Maybe we all need to pay more attention to the "micro" politicians, who are no less micro in affecting our lives or our pocketbooks. So I stand back and think of what will be needed in this new age. Characteristics like trust and integrity are what make up the majority of people in the military. Perhaps if we had have people with these characteristics in Bell office none of this would have happened.

Bell will forever stand as a stark reality of what can happen when too much trust and power are given to small government in the hands of the corrupt. This case can be tried and tested in the City of Bell were voters trusted too much and gave too much power to their "micro" politicians. Perhaps Bell is an example of why we should fear small government, not because it's small, but because of the people we elect.

Returning home in tough economic times can be harsh. Harsher still is returning to a place that has lost its moral compass. Yet this is the very reason returning veterans have an important political role to play in America. It's not surprising that scandal and corruption are alive and well in our back yards.

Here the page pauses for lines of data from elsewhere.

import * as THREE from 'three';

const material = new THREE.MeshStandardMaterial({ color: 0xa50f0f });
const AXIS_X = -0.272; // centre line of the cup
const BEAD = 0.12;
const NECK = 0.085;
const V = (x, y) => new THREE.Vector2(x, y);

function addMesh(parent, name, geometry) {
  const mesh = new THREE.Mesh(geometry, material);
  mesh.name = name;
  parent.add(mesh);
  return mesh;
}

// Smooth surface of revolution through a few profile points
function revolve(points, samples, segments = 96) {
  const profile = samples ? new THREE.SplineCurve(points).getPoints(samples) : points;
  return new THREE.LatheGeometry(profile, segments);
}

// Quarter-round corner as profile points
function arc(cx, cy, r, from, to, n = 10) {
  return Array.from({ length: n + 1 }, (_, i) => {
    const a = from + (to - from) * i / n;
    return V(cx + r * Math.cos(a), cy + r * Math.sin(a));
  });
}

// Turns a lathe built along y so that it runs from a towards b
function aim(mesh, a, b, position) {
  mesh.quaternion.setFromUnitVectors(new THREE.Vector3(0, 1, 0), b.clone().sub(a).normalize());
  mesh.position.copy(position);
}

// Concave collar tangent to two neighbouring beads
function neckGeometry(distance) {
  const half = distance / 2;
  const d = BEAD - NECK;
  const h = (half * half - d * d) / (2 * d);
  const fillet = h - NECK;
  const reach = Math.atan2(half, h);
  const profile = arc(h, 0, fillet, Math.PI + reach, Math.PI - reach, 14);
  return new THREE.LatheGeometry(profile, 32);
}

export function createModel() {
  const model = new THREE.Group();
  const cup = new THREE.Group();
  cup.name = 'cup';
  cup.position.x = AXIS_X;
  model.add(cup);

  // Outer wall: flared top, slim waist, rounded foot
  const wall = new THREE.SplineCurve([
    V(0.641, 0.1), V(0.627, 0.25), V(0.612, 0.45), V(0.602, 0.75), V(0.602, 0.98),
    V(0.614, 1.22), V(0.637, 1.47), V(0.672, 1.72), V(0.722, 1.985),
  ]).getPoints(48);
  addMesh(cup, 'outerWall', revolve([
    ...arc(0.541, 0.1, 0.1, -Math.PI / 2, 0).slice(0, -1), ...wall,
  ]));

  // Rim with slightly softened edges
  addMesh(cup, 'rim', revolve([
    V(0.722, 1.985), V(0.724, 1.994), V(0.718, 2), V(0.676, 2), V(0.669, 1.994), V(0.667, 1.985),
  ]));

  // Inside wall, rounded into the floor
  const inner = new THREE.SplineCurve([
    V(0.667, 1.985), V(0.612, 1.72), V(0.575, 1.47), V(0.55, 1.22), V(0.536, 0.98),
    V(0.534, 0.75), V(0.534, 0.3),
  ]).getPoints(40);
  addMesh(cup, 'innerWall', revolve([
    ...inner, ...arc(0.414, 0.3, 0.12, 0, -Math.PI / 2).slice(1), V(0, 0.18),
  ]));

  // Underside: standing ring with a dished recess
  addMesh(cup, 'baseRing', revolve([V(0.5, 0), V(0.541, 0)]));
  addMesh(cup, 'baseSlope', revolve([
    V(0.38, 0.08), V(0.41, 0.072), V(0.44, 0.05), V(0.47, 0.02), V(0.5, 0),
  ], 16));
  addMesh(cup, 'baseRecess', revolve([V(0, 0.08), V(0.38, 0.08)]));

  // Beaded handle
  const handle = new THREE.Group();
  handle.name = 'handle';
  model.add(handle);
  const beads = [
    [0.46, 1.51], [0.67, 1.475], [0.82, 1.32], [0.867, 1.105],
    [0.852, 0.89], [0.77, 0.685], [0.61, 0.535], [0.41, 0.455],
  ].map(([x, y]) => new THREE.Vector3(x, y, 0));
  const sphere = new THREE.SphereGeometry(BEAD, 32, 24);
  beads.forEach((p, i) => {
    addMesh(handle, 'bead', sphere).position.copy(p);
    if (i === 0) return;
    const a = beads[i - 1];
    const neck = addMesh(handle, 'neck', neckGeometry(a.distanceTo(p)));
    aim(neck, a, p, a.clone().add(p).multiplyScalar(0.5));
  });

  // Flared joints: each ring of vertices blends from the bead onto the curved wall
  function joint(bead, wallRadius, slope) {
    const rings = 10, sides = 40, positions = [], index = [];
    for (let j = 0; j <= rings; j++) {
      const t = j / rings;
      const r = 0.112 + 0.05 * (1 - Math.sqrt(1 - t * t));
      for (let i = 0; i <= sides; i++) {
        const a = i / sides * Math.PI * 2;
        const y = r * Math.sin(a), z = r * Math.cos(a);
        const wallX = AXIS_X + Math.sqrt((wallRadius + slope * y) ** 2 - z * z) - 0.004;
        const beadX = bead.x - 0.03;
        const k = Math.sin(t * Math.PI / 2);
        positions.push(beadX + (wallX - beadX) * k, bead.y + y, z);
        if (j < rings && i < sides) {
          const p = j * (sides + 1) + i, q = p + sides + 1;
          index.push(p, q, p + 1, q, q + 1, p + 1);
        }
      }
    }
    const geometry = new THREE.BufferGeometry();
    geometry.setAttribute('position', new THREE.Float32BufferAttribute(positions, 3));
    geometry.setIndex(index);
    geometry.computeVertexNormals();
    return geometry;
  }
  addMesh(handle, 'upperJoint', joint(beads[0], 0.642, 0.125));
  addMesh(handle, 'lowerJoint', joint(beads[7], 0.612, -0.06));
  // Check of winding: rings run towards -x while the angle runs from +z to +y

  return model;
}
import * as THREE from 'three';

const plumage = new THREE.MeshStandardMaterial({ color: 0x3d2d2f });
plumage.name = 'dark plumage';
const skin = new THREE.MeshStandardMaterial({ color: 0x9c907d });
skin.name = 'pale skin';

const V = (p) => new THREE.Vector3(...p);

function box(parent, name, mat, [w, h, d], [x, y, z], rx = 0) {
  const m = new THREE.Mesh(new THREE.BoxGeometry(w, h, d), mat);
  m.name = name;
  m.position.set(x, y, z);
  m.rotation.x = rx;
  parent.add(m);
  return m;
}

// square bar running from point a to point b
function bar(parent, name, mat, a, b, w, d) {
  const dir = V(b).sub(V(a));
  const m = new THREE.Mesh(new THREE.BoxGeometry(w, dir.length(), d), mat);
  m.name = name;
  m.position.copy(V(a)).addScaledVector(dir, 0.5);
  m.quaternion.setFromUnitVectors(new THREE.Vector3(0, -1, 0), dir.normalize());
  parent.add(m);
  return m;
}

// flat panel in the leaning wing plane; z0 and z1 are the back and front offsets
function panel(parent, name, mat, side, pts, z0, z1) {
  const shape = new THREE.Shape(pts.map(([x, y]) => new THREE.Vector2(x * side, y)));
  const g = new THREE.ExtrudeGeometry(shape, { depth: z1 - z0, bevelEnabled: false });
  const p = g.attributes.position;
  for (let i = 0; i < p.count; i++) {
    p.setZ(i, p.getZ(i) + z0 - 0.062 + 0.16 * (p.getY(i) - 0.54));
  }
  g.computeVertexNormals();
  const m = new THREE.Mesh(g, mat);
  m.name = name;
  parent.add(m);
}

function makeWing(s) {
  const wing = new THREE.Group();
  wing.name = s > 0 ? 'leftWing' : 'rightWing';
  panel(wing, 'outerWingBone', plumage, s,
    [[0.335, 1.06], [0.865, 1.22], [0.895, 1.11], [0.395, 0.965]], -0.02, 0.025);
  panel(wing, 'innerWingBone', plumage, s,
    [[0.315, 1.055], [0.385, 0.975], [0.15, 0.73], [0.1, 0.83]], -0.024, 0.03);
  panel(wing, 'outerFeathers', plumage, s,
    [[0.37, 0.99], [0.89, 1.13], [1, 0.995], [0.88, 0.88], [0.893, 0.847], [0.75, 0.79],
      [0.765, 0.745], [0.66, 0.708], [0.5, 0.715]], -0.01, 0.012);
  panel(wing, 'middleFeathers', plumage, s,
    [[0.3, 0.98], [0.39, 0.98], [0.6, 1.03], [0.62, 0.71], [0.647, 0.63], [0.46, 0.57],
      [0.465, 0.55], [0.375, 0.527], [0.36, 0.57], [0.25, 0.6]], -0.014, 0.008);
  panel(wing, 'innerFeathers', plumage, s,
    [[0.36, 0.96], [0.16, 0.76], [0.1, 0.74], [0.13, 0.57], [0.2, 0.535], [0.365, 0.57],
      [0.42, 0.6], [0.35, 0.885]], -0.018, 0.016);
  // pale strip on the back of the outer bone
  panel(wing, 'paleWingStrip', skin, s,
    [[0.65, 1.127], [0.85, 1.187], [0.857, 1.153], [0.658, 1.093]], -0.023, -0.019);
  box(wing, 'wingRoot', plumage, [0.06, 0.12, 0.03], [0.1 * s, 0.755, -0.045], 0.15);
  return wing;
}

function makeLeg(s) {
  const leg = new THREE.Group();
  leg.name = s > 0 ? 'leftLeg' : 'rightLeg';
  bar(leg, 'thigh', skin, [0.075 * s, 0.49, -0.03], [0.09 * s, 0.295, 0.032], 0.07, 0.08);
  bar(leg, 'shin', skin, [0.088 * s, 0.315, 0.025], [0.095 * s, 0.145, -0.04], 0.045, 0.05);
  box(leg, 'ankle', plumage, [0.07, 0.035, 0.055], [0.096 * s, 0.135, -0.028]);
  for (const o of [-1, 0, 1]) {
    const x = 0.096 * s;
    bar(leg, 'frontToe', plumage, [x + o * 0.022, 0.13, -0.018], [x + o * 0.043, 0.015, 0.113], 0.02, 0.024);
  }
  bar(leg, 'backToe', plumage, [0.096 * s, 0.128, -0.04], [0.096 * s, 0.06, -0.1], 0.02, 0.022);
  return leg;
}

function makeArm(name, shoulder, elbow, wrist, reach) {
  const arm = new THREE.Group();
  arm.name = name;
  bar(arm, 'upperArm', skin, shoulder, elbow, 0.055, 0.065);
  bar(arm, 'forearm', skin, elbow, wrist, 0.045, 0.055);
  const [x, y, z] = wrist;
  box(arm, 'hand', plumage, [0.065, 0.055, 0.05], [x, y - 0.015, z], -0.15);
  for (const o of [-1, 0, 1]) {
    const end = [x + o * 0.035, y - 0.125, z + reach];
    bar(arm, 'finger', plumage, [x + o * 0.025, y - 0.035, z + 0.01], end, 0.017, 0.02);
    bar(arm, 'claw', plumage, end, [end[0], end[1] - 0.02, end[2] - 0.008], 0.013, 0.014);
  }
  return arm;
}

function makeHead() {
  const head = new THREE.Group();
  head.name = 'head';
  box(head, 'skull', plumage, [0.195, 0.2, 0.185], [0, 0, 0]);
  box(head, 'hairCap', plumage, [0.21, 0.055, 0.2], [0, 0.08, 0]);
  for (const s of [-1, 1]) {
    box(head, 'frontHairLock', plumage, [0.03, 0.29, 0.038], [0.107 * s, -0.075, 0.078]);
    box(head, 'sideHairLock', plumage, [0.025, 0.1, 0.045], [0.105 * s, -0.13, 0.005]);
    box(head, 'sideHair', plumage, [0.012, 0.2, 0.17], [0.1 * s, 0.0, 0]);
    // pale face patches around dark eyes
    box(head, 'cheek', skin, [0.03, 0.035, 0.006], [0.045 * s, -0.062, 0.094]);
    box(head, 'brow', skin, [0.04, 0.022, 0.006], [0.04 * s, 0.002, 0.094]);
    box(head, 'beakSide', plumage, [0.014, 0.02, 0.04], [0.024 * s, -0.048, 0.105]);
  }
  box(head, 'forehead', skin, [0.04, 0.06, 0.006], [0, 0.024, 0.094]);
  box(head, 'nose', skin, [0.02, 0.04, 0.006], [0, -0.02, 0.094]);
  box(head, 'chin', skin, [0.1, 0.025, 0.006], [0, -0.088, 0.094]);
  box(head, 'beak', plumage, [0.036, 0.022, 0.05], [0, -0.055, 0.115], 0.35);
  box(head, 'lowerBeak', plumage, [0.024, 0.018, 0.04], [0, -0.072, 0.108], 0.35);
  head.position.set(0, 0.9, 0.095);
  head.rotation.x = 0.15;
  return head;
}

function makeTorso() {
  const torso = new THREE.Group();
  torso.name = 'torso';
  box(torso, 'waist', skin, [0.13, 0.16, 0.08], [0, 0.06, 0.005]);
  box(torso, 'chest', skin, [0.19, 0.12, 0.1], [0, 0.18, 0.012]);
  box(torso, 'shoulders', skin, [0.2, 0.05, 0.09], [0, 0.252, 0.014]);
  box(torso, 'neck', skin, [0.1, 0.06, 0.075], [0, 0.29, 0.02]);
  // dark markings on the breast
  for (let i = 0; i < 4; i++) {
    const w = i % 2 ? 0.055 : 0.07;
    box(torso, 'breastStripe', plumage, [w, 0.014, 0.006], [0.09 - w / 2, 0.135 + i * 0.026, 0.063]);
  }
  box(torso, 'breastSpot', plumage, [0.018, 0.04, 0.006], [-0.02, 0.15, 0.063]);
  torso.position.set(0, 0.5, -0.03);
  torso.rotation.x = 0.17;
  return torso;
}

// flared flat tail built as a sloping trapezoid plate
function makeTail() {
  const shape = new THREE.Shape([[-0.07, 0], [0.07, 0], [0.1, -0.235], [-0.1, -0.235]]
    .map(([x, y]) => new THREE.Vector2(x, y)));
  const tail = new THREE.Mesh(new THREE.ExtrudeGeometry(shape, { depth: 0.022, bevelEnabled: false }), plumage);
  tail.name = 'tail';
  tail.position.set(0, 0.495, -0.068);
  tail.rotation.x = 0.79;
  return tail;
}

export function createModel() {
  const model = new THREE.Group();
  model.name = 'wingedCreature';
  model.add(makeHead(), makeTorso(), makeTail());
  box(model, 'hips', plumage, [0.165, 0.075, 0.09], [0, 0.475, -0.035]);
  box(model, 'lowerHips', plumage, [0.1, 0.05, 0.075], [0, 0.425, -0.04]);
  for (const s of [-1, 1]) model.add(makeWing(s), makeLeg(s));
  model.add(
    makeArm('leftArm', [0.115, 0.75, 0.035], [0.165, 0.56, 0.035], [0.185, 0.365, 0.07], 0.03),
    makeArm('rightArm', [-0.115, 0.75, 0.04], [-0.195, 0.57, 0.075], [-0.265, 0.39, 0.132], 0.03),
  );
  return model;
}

Veterans are underrepresented in local, state, and federal office in unprecedented numbers. Time magazine has called the veterans returning from the wars, "The New Greatest Generation." Perhaps us returning veterans need to start living up that. Don't get me wrong, doing what's right doesn't require you to be a veteran, but it would be a refreshing start to more ethical government.

mario rivas

Mario Rivas

Mario Rivas is an Iraq War Veteran and is currently serving in the California Army National Guard and a member of the Veteran’s Caucus of the State of California Democratic Party. He currently works in the City of Huntington Park as an Environmental Specialist. Mario is a resident of the City of Bell.

Republished from the Veterans Caucus of the California Democratic Party site.